thesisposted on 2021-11-22, 14:45 authored by Elisabeth S NolandElisabeth S Noland

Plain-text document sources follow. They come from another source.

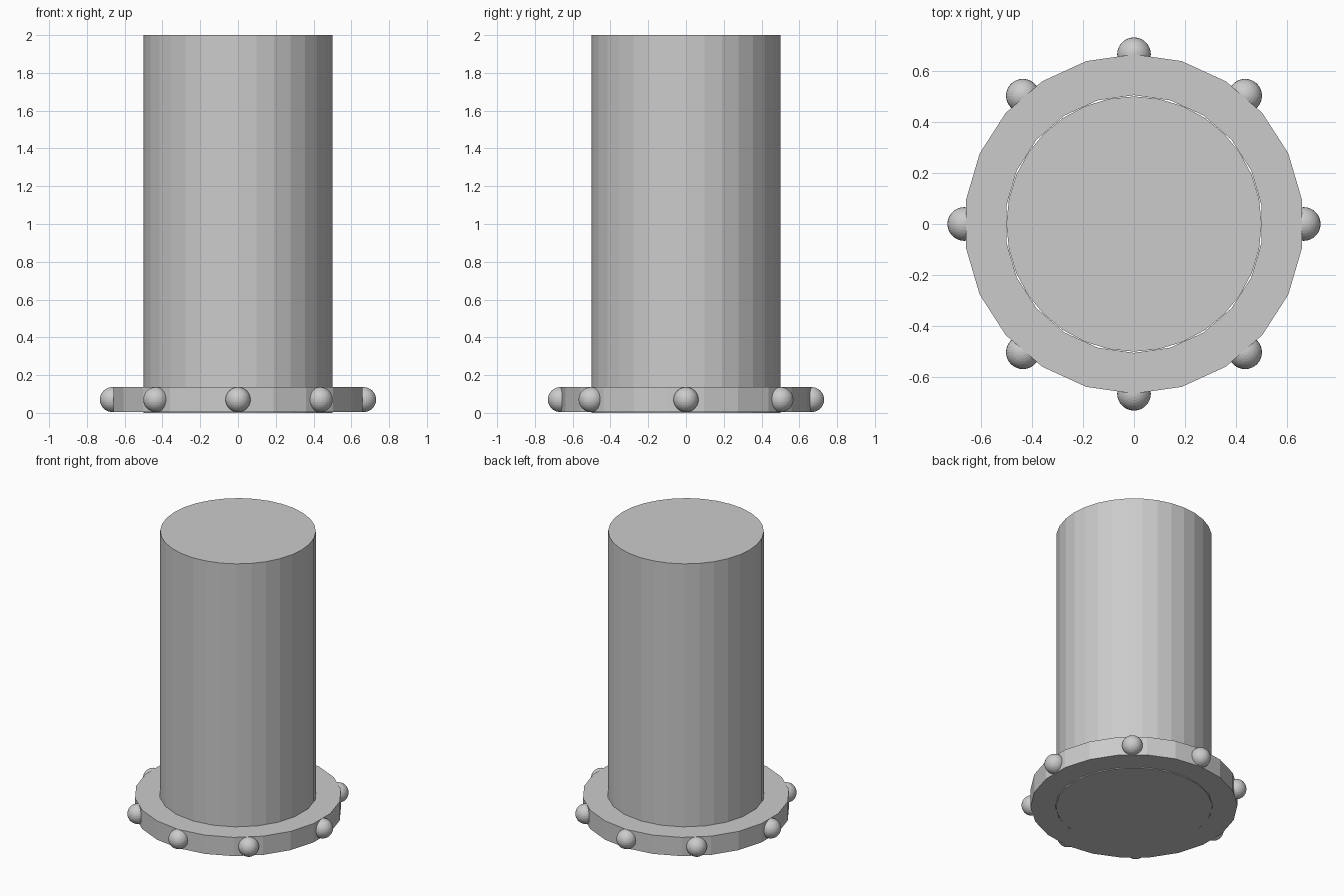
import bpy, bmesh
from math import sin, cos, pi, radians

if "Cube" in bpy.data.objects:
    bpy.data.objects.remove(bpy.data.objects["Cube"])

def add_object(name, bm):
    bmesh.ops.recalc_face_normals(bm, faces=bm.faces)
    mesh = bpy.data.meshes.new(name)
    bm.to_mesh(mesh)
    bm.free()
    obj = bpy.data.objects.new(name, mesh)
    bpy.context.collection.objects.link(obj)
    return obj

# Main column, 32 flat sides
bpy.ops.mesh.primitive_cylinder_add(vertices=32, radius=0.5, depth=2, location=(0, 0, 1))
bpy.context.object.name = "column"

# Base collar: square section swept round 22 flat sides
SIDES = 22
section = [(0.505, 0.004), (0.665, 0.004), (0.665, 0.137), (0.505, 0.137)]
bm = bmesh.new()
rings = []
for i in range(SIDES):
    a = pi / 2 + 2 * pi * i / SIDES
    rings.append([bm.verts.new((r * cos(a), r * sin(a), z)) for r, z in section])
for i in range(SIDES):
    p, q = rings[i], rings[(i + 1) % SIDES]
    for j in range(4):
        k = (j + 1) % 4
        bm.faces.new((p[j], q[j], q[k], p[k]))
add_object("base_collar", bm)

# Eight studs around the collar, diagonals centred on collar faces
diag = 90 - 2.5 * 360 / SIDES
angles = [0, diag, 90, 180 - diag, 180, 180 + diag, 270, 360 - diag]
for n, deg in enumerate(angles):
    a = radians(deg)
    bpy.ops.mesh.primitive_uv_sphere_add(segments=32, ring_count=16, radius=0.066,
                                         location=(0.665 * cos(a), 0.665 * sin(a), 0.0705))
    bpy.context.object.name = f"stud_{n + 1}"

In a preregistered study, we investigated whether two different procedures increased people’s recognition and motivation to self-regulate personal bias and also recognition and motivation to combat systemic bias. Non-Black undergraduates (N = 467) were randomly assigned to either a IAT procedure (i.e., took a racial IAT, received fixed feedback indicating racial bias, and received an explanation for why people may hold implicit biases), a discrimination experiences procedure (i.e., read about Black people’s discrimination experiences across various institutional contexts), or a control procedure (i.e., rated their preferences for common consumer products). Then, participants completed measures assessing recognition of and motivation to combat personal and systemic bias. Among average IMS participants, results indicated that the IAT procedure significantly increased recognition of personal racial bias, compared to the control procedure. The discrimination experiences procedure significantly increased motivation to combat systemic bias, support for policies aimed at addressing inequality, and motivation to self-regulate personal bias, compared to both the control and IAT procedures. We also found that the IAT heightened negative self-directed affect especially among higher IMS participants, which in turn was associated with increased acknowledgement of and motivation to combat not only personal but also systemic bias. Finally, among all participants, the discrimination experiences procedure heightened negative other-directed affect, which in turn was associated with increased recognition of and motivation to combat systemic bias. Although additional research is needed, these initial results may suggest that personal bias interventions influence personal bias outcomes but do not similarly influence systemic bias outcomes. In contrast, systemic bias interventions may be more likely to influence awareness of and motivation to combat both personal and systemic bias. These results pave the way for future investigation into the nature of crossover effects between personal and systemic bias procedures.